The ethical arguments against animal experimentation remain ever-strong. In addition, the scientific case against the use of animals in research grows more compelling, with exponential progress in the development of alternative methods and new research technologies. The Dutch authorities recently announced an ambitious, but welcome, proposal to phase out “the use of laboratory animals in regulatory safety testing of chemicals, food ingredients, pesticides and (veterinary) medicines” by 2025, as well as “the use of laboratory animals for the release of biological products, such as vaccines” (Netherlands National Committee for the protection of animals used for scientific purposes, NCad, 2016, p. 3). National government departments (e.g., the United Kingdom, UK, Home Office) have stated that alternatives to animals are now considered necessary for scientific as much as ethical reasons, also conceding that pressure exists within the research community to use animals in order to get published. Furthermore, only 20% of animal tests across the European Union (EU) each year are conducted to meet regulatory requirements, with the vast majority carried out as basic research (including basic medical research) or breeding of genetically modified (GM) animals at academic institutions (European Commission, 2013b).
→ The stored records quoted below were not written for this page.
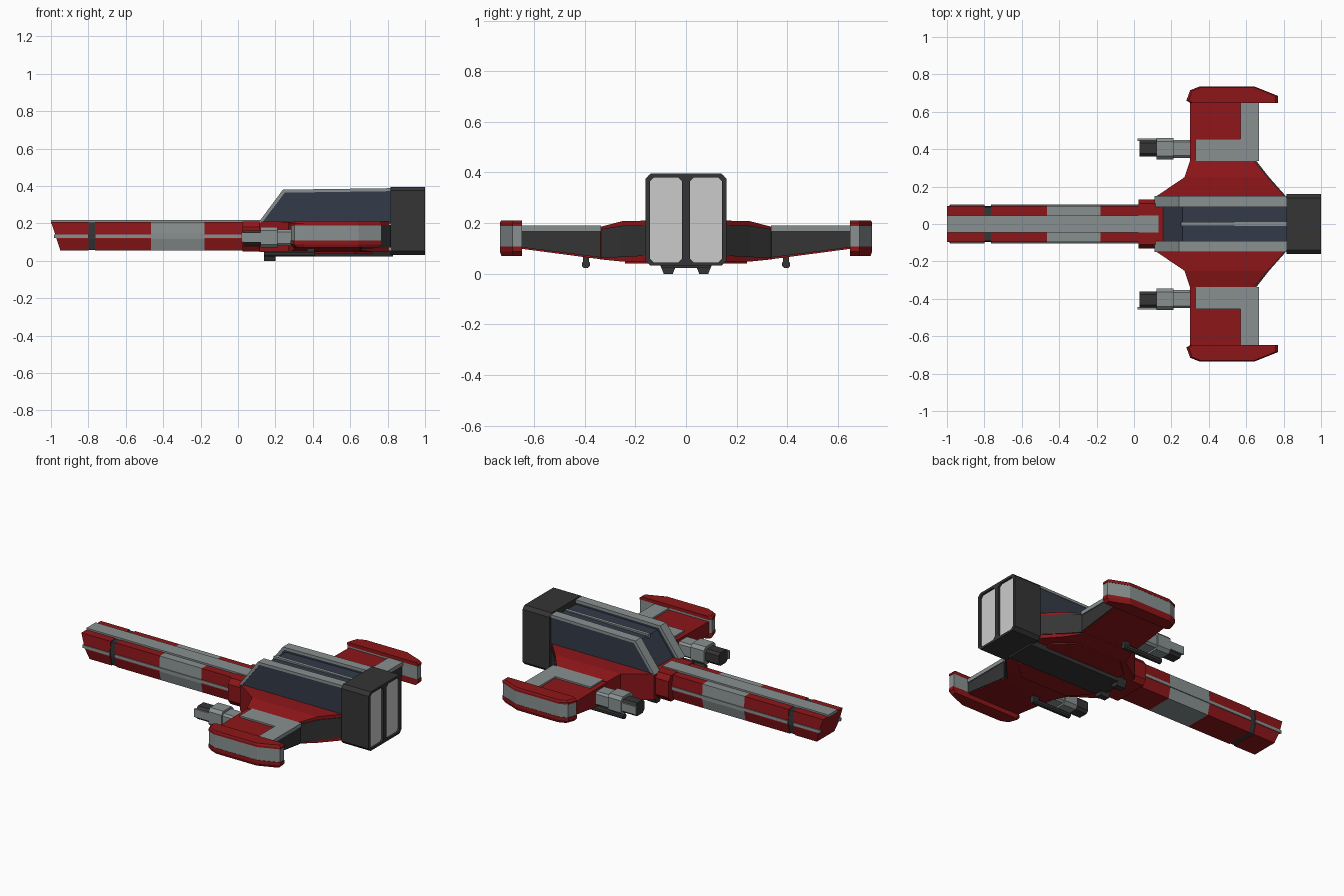
import bpy, bmesh

if "Cube" in bpy.data.objects:
    bpy.data.objects.remove(bpy.data.objects["Cube"])


def material(name, rgb):
    m = bpy.data.materials.new(name)
    m.diffuse_color = (*rgb, 1)
    m.use_nodes = True
    m.node_tree.nodes["Principled BSDF"].inputs["Base Color"].default_value = m.diffuse_color
    return m


RED = material("red_paint", (0.27, 0.008, 0.01))
GREY = material("grey_armour", (0.25, 0.28, 0.28))
DARK = material("dark_metal", (0.035, 0.035, 0.036))
BLUE = material("blue_panel", (0.033, 0.043, 0.066))
GLOW = material("exhaust_panel", (0.55, 0.55, 0.55))


def loft(name, rings, mat, mirror=False):
    """Skin a solid through rings of 3D points; optionally mirror across y."""
    bm = bmesh.new()
    vs = [[bm.verts.new(p) for p in ring] for ring in rings]
    n = len(vs[0])
    for a, b in zip(vs, vs[1:]):
        for i in range(n):
            j = (i + 1) % n
            bm.faces.new((a[i], a[j], b[j], b[i]))
    bm.faces.new(vs[0])
    bm.faces.new(vs[-1])
    bmesh.ops.recalc_face_normals(bm, faces=bm.faces)
    me = bpy.data.meshes.new(name)
    bm.to_mesh(me)
    bm.free()
    ob = bpy.data.objects.new(name, me)
    bpy.context.collection.objects.link(ob)
    me.materials.append(mat)
    if mirror:
        mod = ob.modifiers.new("mirror", 'MIRROR')
        mod.use_axis = (False, True, False)
    return ob


def prism(name, outline, axis, lo, hi, mat, mirror=False):
    """Extrude a 2D outline along an axis from lo to hi."""
    def place(p, h):
        q = list(p)
        q.insert("xyz".index(axis), h)
        return q
    return loft(name, [[place(p, h) for p in outline] for h in (lo, hi)], mat, mirror)


def box(name, x, y, z, mat, mirror=False):
    rect = [(y[0], z[0]), (y[1], z[0]), (y[1], z[1]), (y[0], z[1])]
    return prism(name, rect, 'x', x[0], x[1], mat, mirror)


def octagon(y, z, c):
    """Rectangle in y and z with cut corners."""
    (a, b), (d, e) = y, z
    return [(a + c, d), (b - c, d), (b, d + c), (b, e - c),
            (b - c, e), (a + c, e), (a, e - c), (a, d + c)]


# Nose boom, in painted segments with a raked tip
half = [(0.085, 0.055), (0.1, 0.115), (0.1, 0.145), (0.095, 0.207)]
section = half + [(-y, z) for y, z in reversed(half)]


def rake(z):
    return (0.21 - z) / 0.155 * 0.05


def boom(name, x0, x1, mat, s=1.0, raked=False):
    pts = [(y * s, 0.13 + (z - 0.13) * s) for y, z in section]
    loft(name, [[(x0 + (rake(z) if raked else 0), y, z) for y, z in pts],
                [(x1, y, z) for y, z in pts]], mat)


boom("boom_tip", -1.0, -0.8, RED, raked=True)
boom("boom_seam", -0.8, -0.765, DARK, 0.96)
boom("boom_front", -0.765, -0.465, RED)
boom("boom_band", -0.465, -0.18, GREY)
boom("boom_rear", -0.18, 0.14, RED)
box("boom_top_strip", (-1.0, 0.13), (-0.045, 0.045), (0.2, 0.217), GREY)
box("boom_tip_rail", (-0.985, -0.8), (0.09, 0.105), (0.122, 0.14), GREY, True)
box("boom_side_rail", (-0.765, 0.04), (0.09, 0.105), (0.122, 0.14), GREY, True)

# Hull with flared wing roots
prism("hull_collar", [(-0.11, 0.05), (0.11, 0.05), (0.132, 0.08), (0.132, 0.18),
                      (0.11, 0.21), (-0.11, 0.21), (-0.132, 0.18), (-0.132, 0.08)],
      'x', 0.025, 0.16, RED)


def wing_ring(y, x0, x1, z0, z1):
    return [(x0, y, z0), (x1, y, z0), (x1, y, z1), (x0, y, z1)]


loft("hull_and_wing_roots", [
    wing_ring(-0.34, 0.30, 0.64, 0.057, 0.185),
    wing_ring(-0.25, 0.27, 0.715, 0.048, 0.208),
    wing_ring(-0.145, 0.115, 0.81, 0.048, 0.21),
    wing_ring(0.145, 0.115, 0.81, 0.048, 0.21),
    wing_ring(0.25, 0.27, 0.715, 0.048, 0.208),
    wing_ring(0.34, 0.30, 0.64, 0.057, 0.185)], RED)
loft("wing_root_trailing_edge", [
    wing_ring(0.14, 0.78, 0.82, 0.072, 0.19),
    wing_ring(0.25, 0.68, 0.722, 0.066, 0.19),
    wing_ring(0.345, 0.60, 0.648, 0.062, 0.175)], DARK, True)

# Wings with an L-shaped armour plate
loft("wing", [wing_ring(0.335, 0.30, 0.655, 0.057, 0.182),
              wing_ring(0.66, 0.30, 0.655, 0.1, 0.178)], RED, True)
loft("wing_trailing_edge", [wing_ring(0.337, 0.62, 0.662, 0.064, 0.168),
                            wing_ring(0.655, 0.62, 0.662, 0.105, 0.168)], DARK, True)
prism("wing_armour", [(0.33, 0.336), (0.668, 0.336), (0.668, 0.655), (0.57, 0.655),
                      (0.57, 0.455), (0.33, 0.455)], 'z', 0.166, 0.19, GREY, True)

# Winglets at the wing ends
tip = [(0.30, 0.648), (0.28, 0.66), (0.30, 0.715), (0.35, 0.735),
       (0.645, 0.735), (0.77, 0.685), (0.77, 0.648)]


def tip_ring(z, s):
    return [(0.525 + (x - 0.525) * s, 0.648 + (y - 0.648) * s, z) for x, y in tip]


loft("winglet_cap", [tip_ring(0.188, 1), tip_ring(0.2, 1), tip_ring(0.21, 0.95)], RED, True)
loft("winglet_side", [tip_ring(0.105, 0.985), tip_ring(0.19, 0.985)], GREY, True)
loft("winglet_base", [tip_ring(0.07, 0.93), tip_ring(0.088, 1), tip_ring(0.108, 1)], RED, True)

# Wing guns
prism("gun_barrel", octagon((0.362, 0.448), (0.082, 0.163), 0.015), 'x', 0.03, 0.14, DARK, True)
box("gun_side_plate", (0.02, 0.13), (0.445, 0.456), (0.1, 0.15), GREY, True)
prism("gun_collar", octagon((0.345, 0.46), (0.07, 0.18), 0.018), 'x', 0.12, 0.21, GREY, True)
prism("gun_mount", octagon((0.353, 0.45), (0.08, 0.166), 0.012), 'x', 0.2, 0.32, GREY, True)
prism("under_gun_rod", octagon((0.38, 0.41), (0.022, 0.052), 0.008), 'x', 0.14, 0.41, DARK, True)
box("under_gun_post", (0.37, 0.41), (0.383, 0.407), (0.03, 0.09), DARK, True)

# Raised upper body: blue core, side panels and grey beams along the top edges


def roof(drop):
    return [(0.12 + drop, 0.2), (0.245 + drop * 0.5, 0.38 - drop),
            (0.82, 0.388 - drop), (0.82, 0.2)]


prism("upper_core", roof(0.028), 'y', -0.1, 0.1, BLUE)
prism("upper_side_panel", roof(0.007), 'y', 0.093, 0.147, BLUE, True)
prism("upper_edge_beam", [(0.11, 0.205), (0.24, 0.38), (0.82, 0.388), (0.82, 0.372),
                          (0.25, 0.364), (0.13, 0.205)], 'y', 0.092, 0.15, GREY, True)
box("upper_centre_strip", (0.25, 0.82), (-0.01, 0.01), (0.34, 0.364), GREY)

# Engine block with two recessed exhaust panels
engine = prism("engine_block", octagon((-0.16, 0.16), (0.032, 0.395), 0.02),
               'x', 0.815, 1.0, DARK)
slot = octagon((0.015, 0.143), (0.045, 0.38), 0.016)
cutter = prism("exhaust_cutter", slot, 'x', 0.982, 1.05, DARK, True)
cutter.hide_render = True
cutter.hide_set(True)
cut = engine.modifiers.new("exhaust_slots", 'BOOLEAN')
cut.object = cutter
cut.solver = 'EXACT'
prism("exhaust_panel", slot, 'x', 0.96, 0.988, GLOW, True)

# Belly plates and chin cannons
prism("belly_plate", [(0.2, -0.15), (0.3, -0.24), (0.62, -0.24), (0.72, -0.15),
                      (0.72, 0.15), (0.62, 0.24), (0.3, 0.24), (0.2, 0.15)],
      'z', 0.04, 0.06, RED)
prism("belly_keel", [(-0.11, 0.055), (-0.095, 0.022), (0.095, 0.022), (0.11, 0.055)],
      'x', 0.16, 0.83, DARK)
prism("chin_cannon", [(0.04, 0.03), (0.052, 0.0), (0.088, 0.0), (0.1, 0.03), (0.1, 0.05),
                      (0.04, 0.05)], 'x', 0.14, 0.2, DARK, True)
Ram, R. (2019). Extrapolation of animal research data to humans: an analysis of the evidence. In Animal Experimentation: Working Towards a Paradigm Change (pp. 341-375). Brill.